This past Halloween was pretty exciting as far as animated features goes: Frankenweenie, Paranorman, Hotel Transylvania- if a trip to my local Cineplex didn’t cost roughly the same as the Gross National Product of Latvia; I imagine there could have been some seriously great memories made with a tub of popcorn and a warm hoodie. But alas, I digress. In my case, Hotel Transylvania had to wait for the home release and for the most part, it was quite enjoyable if entirely inappropriate seasonally.
Hotel Transylvania is the $85-million dollar, 91-minute PG rated animated film rumored to have been in development for an abnormally long (even for an animated feature) six-years. The end result lavishly uses the CG medium to reflect the direction and style of animator/director Genndy Tartakovsky. If that means nothing to you, imagine a slightly caricaturized version of the classic movie monsters complete with clichés and accents a plenty.
While Sony’s Image Works division rarely threatens Pixar or DreamWork’s supremacy in the computer animated realm, the visuals are solid here with a good deal of background detail present that almost demands multiple viewings so fully absorb.
The story, while certainly adequate, sadly never reaches much deeper than the previews alluded: In 1895, Count Dracula builds a resort in Transylvania, hidden away from the humanity, as a place for monsters to crash but also as a sanctuary to raise his daughter Mavis.
Fast forward to present day and old Drac is busy inviting friends (among these Frankenstein and his wife Eunice; Wayne and Wanda werewolves; Griffin, the invisible man; Murray, the mummy; Bigfoot, among others) to the hotel so as to celebrate the 118th birthday of Mavis (18 in human years).
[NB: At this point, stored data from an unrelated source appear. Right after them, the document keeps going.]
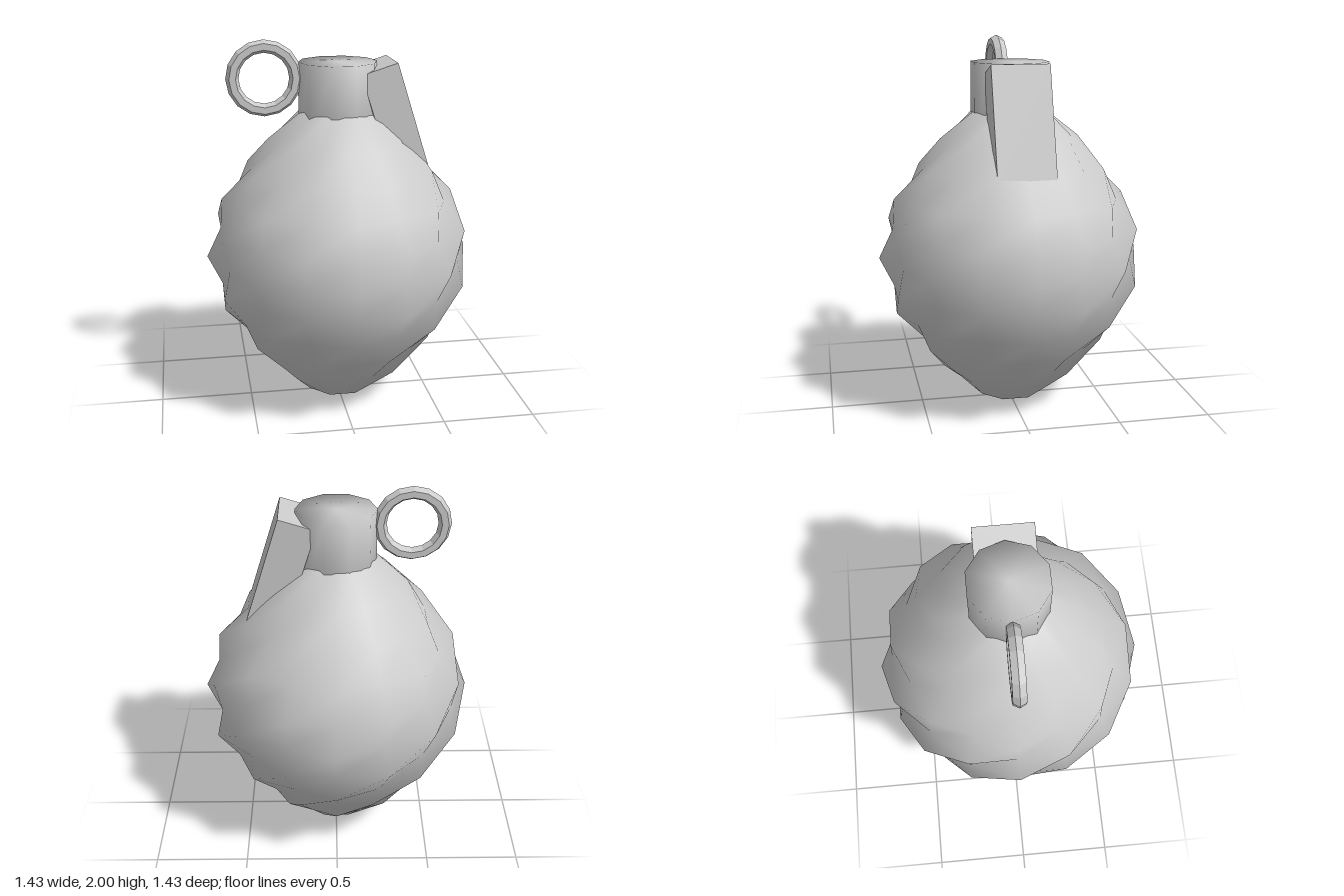
import * as THREE from 'three';
import { mergeVertices } from 'three/addons/utils/BufferGeometryUtils.js';

const COLS = 16;
const DENT = 0.92; // radius factor of the lowered knobs
const RADII = [0.717, 0.695, 0.63, 0.51, 0.376, 0.186]; // from the equator to a pole

function part(name, geometry, flatShading = false) {
  const material = new THREE.MeshStandardMaterial({ color: 0xcccccc, flatShading });
  const mesh = new THREE.Mesh(geometry, material);
  mesh.name = name;
  return mesh;
}

// Rings with raised and lowered corners in a checkerboard, joined along spiral ridges
function bodyGeometry() {
  const pos = [0, 0, 0];
  const index = [];
  for (let k = -5; k <= 5; k++) {
    for (let c = 0; c < COLS; c++) {
      const raised = Math.abs(k + c) % 2 === 0;
      const r = RADII[Math.abs(k)] * (raised ? 1 : DENT);
      const a = (c / COLS) * Math.PI * 2;
      pos.push(r * Math.sin(a), 0.84 + 0.16 * k, r * Math.cos(a));
    }
  }
  const top = pos.length / 3;
  pos.push(0, 1.68, 0);
  const at = (row, c) => 1 + row * COLS + (c % COLS);
  for (let c = 0; c < COLS; c++) {
    index.push(0, at(0, c + 1), at(0, c));
    for (let row = 0; row < 10; row++) {
      const p = at(row, c), q = at(row, c + 1), s = at(row + 1, c + 1), t = at(row + 1, c);
      index.push(p, q, s, p, s, t);
    }
    index.push(top, at(10, c), at(10, c + 1));
  }
  const g = new THREE.BufferGeometry();
  g.setAttribute('position', new THREE.Float32BufferAttribute(pos, 3));
  g.setIndex(index);
  g.computeVertexNormals();
  return g;
}

// Ten-sided neck, shaded smoothly over its rim
function neckGeometry() {
  const g = new THREE.CylinderGeometry(0.21, 0.21, 0.4, 10, 1, false, Math.PI / 2);
  g.deleteAttribute('normal');
  g.deleteAttribute('uv');
  const welded = mergeVertices(g, 1e-4);
  welded.computeVertexNormals();
  return welded;
}

export function createModel() {
  const model = new THREE.Group();
  model.name = 'grenade';

  model.add(part('body', bodyGeometry()));

  const neck = part('neck', neckGeometry());
  neck.position.y = 1.68;
  model.add(neck);

  // Slanted lever, hung from its upper outer corner
  const length = 0.6, thickness = 0.2;
  const leverBox = new THREE.BoxGeometry(thickness, length, 0.305);
  leverBox.translate(-thickness / 2, -length / 2, 0);
  const lever = part('lever', leverBox, true);
  lever.position.set(0.29, 1.885, 0);
  lever.rotation.z = 0.305;
  model.add(lever);

  // Pull ring
  const ring = part('pullRing', new THREE.TorusGeometry(0.166, 0.034, 6, 16), true);
  ring.position.set(-0.388, 1.8, 0);
  ring.scale.z = 1.12;
  model.add(ring);

  return model;
}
Just as the party is about to get underway, a dopey 21-year-old human named Jonathan happens to stumble upon the hotel. Monsters, it turns out, fear humans the way, well, the way humans fear monsters. Ordinarily the Count would likely kick a wandering human to the curb (possibly short on a few corpuscles) but complicating matters is Mavis, who falls in love with the lad quite unaware that he is in fact a human.
Undoubtedly the film’s greatest strength lies in its casting: Adam Sandler as Dracula, Andy Samberg as Jonathan, Kevin James as Frankenstein, David Spade as the Invisible Man, Steve Buscemi as Wolfman and on and on. One really gets the feeling that these guys could be reading random pages from a phonebook and elicit the giggles. That said, everyone plays really well off each other but never reach the type of comedic crescendo I sort of expected going in. Most of the humor is actually derived from visual gags (Frankenstein’s lower half releases some gas that gets blames on the unsuspecting Mummy, a female skeleton gets caught showering and tries to cover up despite having no physical features to hide and so on).
Mark Mothersbaugh’s upbeat score is quite appropriate; reminding the viewer in even the darkest moments of the piece that the focal point here is laughter and silliness with love as the backdrop. The ending of the film does break out into a cheesy musical number that some may find a bit much but in all the audio is right up there with the visuals in terms of propelling the prose along.
In all Hotel Transylvania is a success on most every level. It lacks that Pixar creativity factor that continually results in the studio’s showering in awards but it’s solid through and through with visual charm that will keep the young ones entertained and enough layered wit for adults to enjoy as well.
Star Rating: I felt a small victory at the end of Hotel Transylvania, for it proved that I was right to hold out hope for an Adam Sandler movie that worked. Having only this past June appeared in the God-awful raunch fest That’s My Boy, he now comes through with a pleasant, lighthearted, funny 3D animated comedy that’s suitable for the whole family. Perhaps this is a genre he’s better suited for, not just as an actor but also as a producer … more